Location: Horticultural Crops ResearchTitle: The relationship between temperature and development in Globodera ellingtonae
|KIEREN, SHANNON - Oregon State University|
Submitted to: Journal of Nematology
Publication Type: Peer Reviewed Journal
Publication Acceptance Date: 10/15/2015
Publication Date: 12/1/2015
Citation: Phillips, W.S., Kieren, S.R., Zasada, I.A. 2015. The relationship between temperature and development in Globodera ellingtonae. Journal of Nematology. 47:283-289.
Interpretive Summary: The potato cyst nematodes (PCN) Globodera rostochiensis and G. pallida occur worldwide and can cause over 80% yield loss of potato. Both of these nematodes are regulated pests in the U.S. Recently, a very similar nematode to PCN, G. ellingtonae was found in Oregon and Idaho. Little information exists regarding the developmental biology of this nematode. To address this question, growth chamber experiments were conducted and the development of G. ellingtonae on potato at different temperatures was monitored. It was found that the amount of time required for the nematode to complete development decreased with increasing temperatures. Additionally, the upper and lower temperatures at which development does not occur were determined. These observations allowed for the comparison of G. ellingtonae to other PCN. Temperature ranges for successful development of G. ellingtonae were more similar to G. rostochiensis than G. pallida. This research will be used by scientists and regulators to make decisions regarding the regulation of this nematode in the U.S.
Technical Abstract: A new cyst nematode species, Globodera ellingtonae, was recently described from populations in Oregon and Idaho; this nematode has been shown to reproduce on potato. Because of this nematodes close relationship to the potato cyst nematodes, G. rostochiensis and G. pallida, an understanding of the risk of potential spread of this new nematode, including prediction of potential geographical distribution, is required. To determine the development of G. ellingtonae under different temperatures, we conducted growth chamber experiments over a range of temperatures (10°C to 26.5°C) and tracked length of time to various developmental stages, including adult females bearing the next generation of eggs. The time to peak population densities of G. ellingtonae life stages generally increased with decreasing temperature. Regression of the inverse time in days to weighted mean peak population densities of second-stage (J2) and third-stage (J3) juveniles yielded different base temperatures: 6.3°C and 4.4°C for J2 and J3, respectively. Setting a base temp of 6°C allowed calculation of the degree days (DD6) over which different life stages occurred.

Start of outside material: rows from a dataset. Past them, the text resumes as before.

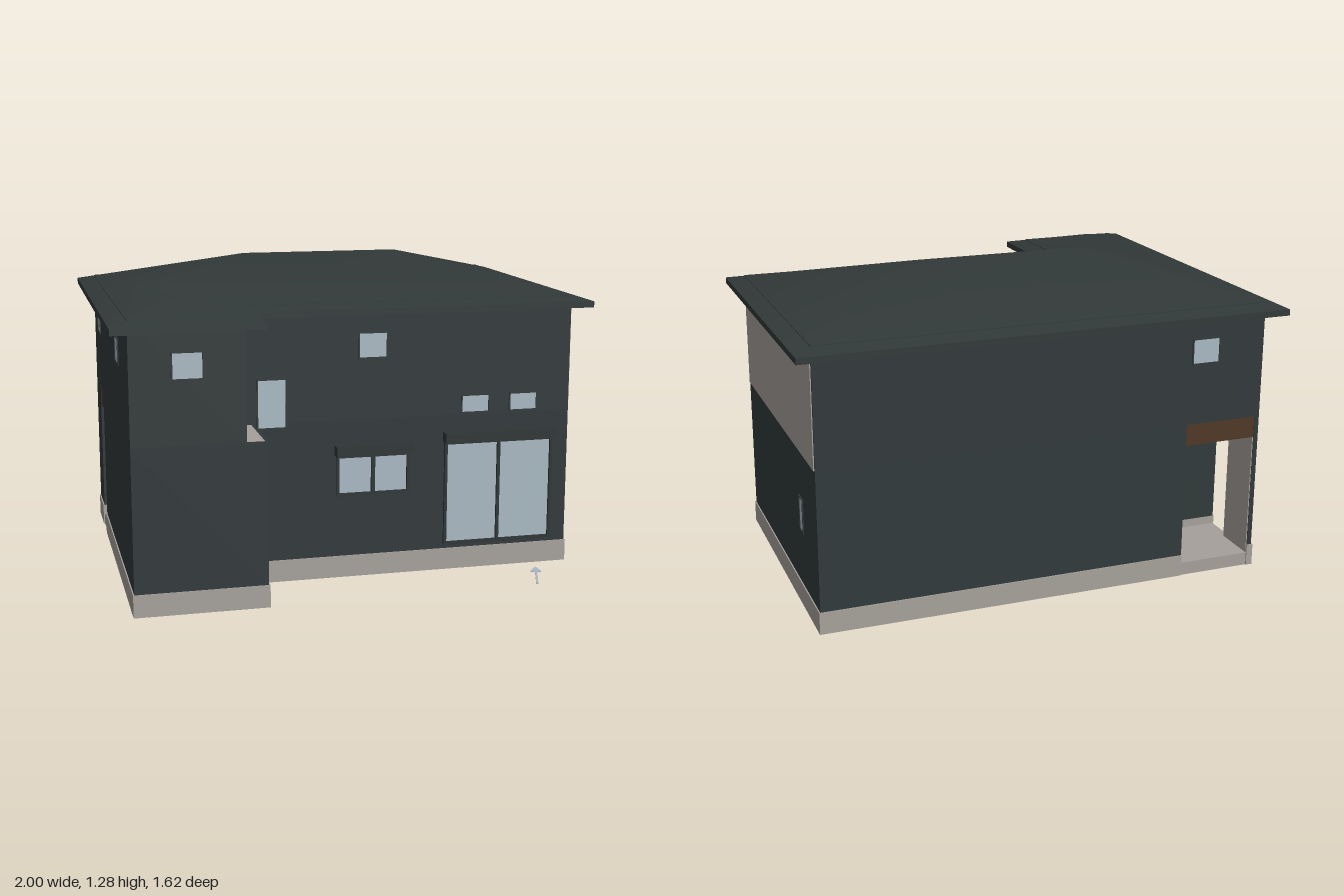
import * as THREE from 'three';
import { mergeVertices } from 'three/addons/utils/BufferGeometryUtils.js';

const mat = (name, color, side = THREE.FrontSide) => {
  const m = new THREE.MeshStandardMaterial({ color, side });
  m.name = name;
  return m;
};

export function createModel() {
  const house = new THREE.Group();
  house.name = 'house';

  const wallMat = mat('charcoal wall', 0x31393a);
  const roofMat = mat('dark slate roof', 0x313938);
  const trimMat = mat('dark trim', 0x2e3535);
  const stoneMat = mat('warm grey render', 0xa5a09a);
  const glassMat = mat('pale glass', 0xa8b8c2);
  const woodMat = mat('brown wood', 0x4f3826);
  const floorMat = mat('dark brown floor', 0x433028);

  const add = (name, geometry, material, parent = house) => {
    const mesh = new THREE.Mesh(geometry, material);
    mesh.name = name;
    parent.add(mesh);
    return mesh;
  };

  // Box given by its minimum and maximum corners
  const box = (name, x0, x1, y0, y1, z0, z1, material, parent) => {
    const g = new THREE.BoxGeometry(x1 - x0, y1 - y0, z1 - z0);
    g.translate((x0 + x1) / 2, (y0 + y1) / 2, (z0 + z1) / 2);
    return add(name, g, material, parent);
  };

  // Upright prism over a plan outline of [x, z] points; a hole runs the same way round
  const prism = (name, outline, y0, y1, material, hole) => {
    const plan = (pts) => pts.map(([x, z]) => new THREE.Vector2(x, -z));
    const shape = new THREE.Shape(plan(outline));
    if (hole) shape.holes.push(new THREE.Path(plan(hole).reverse()));
    const g = new THREE.ExtrudeGeometry(shape, { depth: y1 - y0, bevelEnabled: false });
    g.rotateX(-Math.PI / 2).translate(0, y0, 0);
    return add(name, g, material);
  };

  // Foundation rim, hollow underneath, with the porch corner left out
  const rimInner = [[-0.57, -0.713], [0.903, -0.713], [0.903, 0.423], [-0.437, 0.423],
    [-0.437, 0.713], [-0.903, 0.713], [-0.903, -0.38], [-0.57, -0.38]];
  prism('foundation', [[-0.6, -0.745], [0.935, -0.745], [0.935, 0.455], [-0.405, 0.455],
    [-0.405, 0.745], [-0.935, 0.745], [-0.935, -0.41], [-0.6, -0.41]], 0, 0.09, stoneMat, rimInner);
  prism('underfloor', rimInner, 0.083, 0.089, floorMat);

  // Walls: the lower storey leaves the porch open, the upper storey covers it
  prism('lowerWalls', [[-0.6, -0.74], [0.93, -0.74], [0.93, 0.45], [-0.41, 0.45],
    [-0.41, 0.74], [-0.93, 0.74], [-0.93, -0.41], [-0.6, -0.41]], 0.09, 0.66, wallMat);
  prism('upperWalls', [[-0.93, -0.74], [0.93, -0.74], [0.93, 0.45], [-0.49, 0.45],
    [-0.49, 0.74], [-0.93, 0.74]], 0.66, 1.14, wallMat);
  box('wingLedge', -0.49, -0.42, 0.66, 0.661, 0.45, 0.735, stoneMat);
  box('sidePanel', 0.93, 0.934, 0.66, 1.1, -0.732, 0.442, stoneMat);

  // Corner porch
  box('porchFloor', -0.93, -0.6, 0, 0.055, -0.74, -0.41, stoneMat);
  box('entrySlab', -0.87, -0.58, 0.003, 0.083, -0.41, -0.18, stoneMat);
  box('porchPillar', -0.93, -0.91, 0.09, 0.66, -0.74, -0.55, wallMat);
  box('pillarLining', -0.91, -0.906, 0.055, 0.57, -0.738, -0.552, stoneMat);
  box('pillarBase', -0.935, -0.908, 0, 0.09, -0.745, -0.55, stoneMat);
  box('porchLintel', -0.91, -0.6, 0.57, 0.66, -0.738, -0.41, woodMat);
  box('sideLintel', -0.928, -0.91, 0.57, 0.66, -0.55, -0.41, woodMat);

  // Eaves slab
  const eave = 1.12, pitch = 0.165 / 0.665;
  prism('eaves', [[-1, -0.81], [1, -0.81], [1, 0.52], [-0.42, 0.52], [-0.42, 0.81], [-1, 0.81]],
    1.095, eave, roofMat);

  // Softly shaded hip roof: each point is [x, z, distance in from the eave]
  const A = [-1, 0.52, 0], B = [1, 0.52, 0], C = [1, -0.81, 0], D = [-1, -0.81, 0];
  const L = [-0.335, -0.145, 0.665], R = [0.335, -0.145, 0.665];
  const E = [-1, 0.81, 0], F = [-0.42, 0.81, 0], G = [-0.42, 0.52, 0];
  const T = [-0.71, 0.52, 0.29], U = [-0.71, 0.23, 0.29];
  const roofFaces = [[B, R, L, U, G], [B, C, R], [C, D, L, R], [D, A, U, L],
    [E, F, T], [G, U, T, F], [A, E, T, U]];
  const pos = [];
  for (const f of roofFaces)
    for (let i = 1; i < f.length - 1; i++)
      for (const [x, z, d] of [f[0], f[i], f[i + 1]]) pos.push(x, eave + d * pitch, z);
  const slopes = new THREE.BufferGeometry();
  slopes.setAttribute('position', new THREE.Float32BufferAttribute(pos, 3));
  const roof = mergeVertices(slopes);
  roof.computeVertexNormals();
  add('hipRoof', roof, roofMat);

  // Window with a slim frame; u runs rightwards as seen from outside
  const rect = (P, x0, x1, y0, y1) => new P([[x0, y0], [x1, y0], [x1, y1], [x0, y1]]
    .map(([x, y]) => new THREE.Vector2(x, y)));
  const addWindow = (name, panes, y0, y1, turn, x, z, hood) => {
    const win = new THREE.Group();
    win.name = name;
    const pad = hood ? 0.012 : 0.006, u0 = panes[0][0], u1 = panes[panes.length - 1][1];
    const shape = rect(THREE.Shape, u0 - pad, u1 + pad, y0 - pad, y1 + pad);
    for (const [a, b] of panes) {
      shape.holes.push(rect(THREE.Path, a, b, y0, y1));
      box('glass', a, b, y0, y1, 0, 0.002, glassMat, win);
    }
    add('frame', new THREE.ExtrudeGeometry(shape, { depth: hood ? 0.012 : 0.005, bevelEnabled: false }),
      hood ? trimMat : wallMat, win);
    if (hood) box('shutterHood', u0 - 0.018, u1 + 0.018, y1 + 0.012, y1 + 0.053, 0, 0.045, trimMat, win);
    win.rotation.y = turn;
    win.position.set(x, 0, z);
    house.add(win);
  };
  const q = Math.PI / 2;
  // Front
  addWindow('wingUpperWindow', [[-0.767, -0.655]], 0.915, 1.012, 0, 0, 0.74);
  addWindow('frontUpperWindow', [[0.025, 0.137]], 0.915, 1.012, 0, 0, 0.45);
  addWindow('stairWindow', [[-0.392, -0.28]], 0.645, 0.838, 0, 0, 0.45);
  for (const u of [0.463, 0.672])
    addWindow('slotWindow', [[u, u + 0.112]], 0.67, 0.737, 0, 0, 0.45);
  addWindow('kitchenWindow', [[-0.06, 0.074], [0.09, 0.225]], 0.357, 0.505, 0, 0, 0.45, true);
  addWindow('patioDoor', [[0.4, 0.617], [0.63, 0.85]], 0.12, 0.537, 0, 0, 0.45, true);
  // Right side (+x), where u = -z
  addWindow('wingSideWindow', [[-0.628, -0.543]], 0.328, 0.462, q, -0.41, 0);
  addWindow('sideSlitWindow', [[0.465, 0.512]], 0.328, 0.462, q, 0.93, 0);
  // Left side (-x), where u = z
  addWindow('porchUpperWindow', [[-0.54, -0.43]], 0.915, 1.012, -q, -0.93, 0);
  addWindow('leftUpperWindow', [[0.265, 0.375]], 0.915, 1.012, -q, -0.93, 0);
  // Back, where u = -x
  addWindow('backUpperWindow', [[0.615, 0.727]], 0.915, 1.012, 2 * q, 0, -0.74);

  // Flat direction arrow on the ground
  prism('arrowShaft', [[0.698, 0.73], [0.706, 0.733], [0.759, 0.588], [0.75, 0.585]], 0, 0.004, glassMat);
  prism('arrowHead', [[0.732, 0.578], [0.775, 0.592], [0.773, 0.53]], 0, 0.005, glassMat);

  return house;
}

The largest population densities of J2 were found in roots between ~50 and 200 accumulated DD6. Population densities of J3 peaked between 200 and 300 DD6. Once present in the soil, 300 to 400 DD6, adult males remained detectable for approximately 500 DD6. The DD6 until 50% of eggs contained vermiform juveniles ranged from 784 to 884. Given the similarity in temperature ranges for successful development we found between G. ellingtonae and G. rostochiensis, G. ellingtonae populations likely could survive in the same geographic range in which G. rostochiensis now occurs.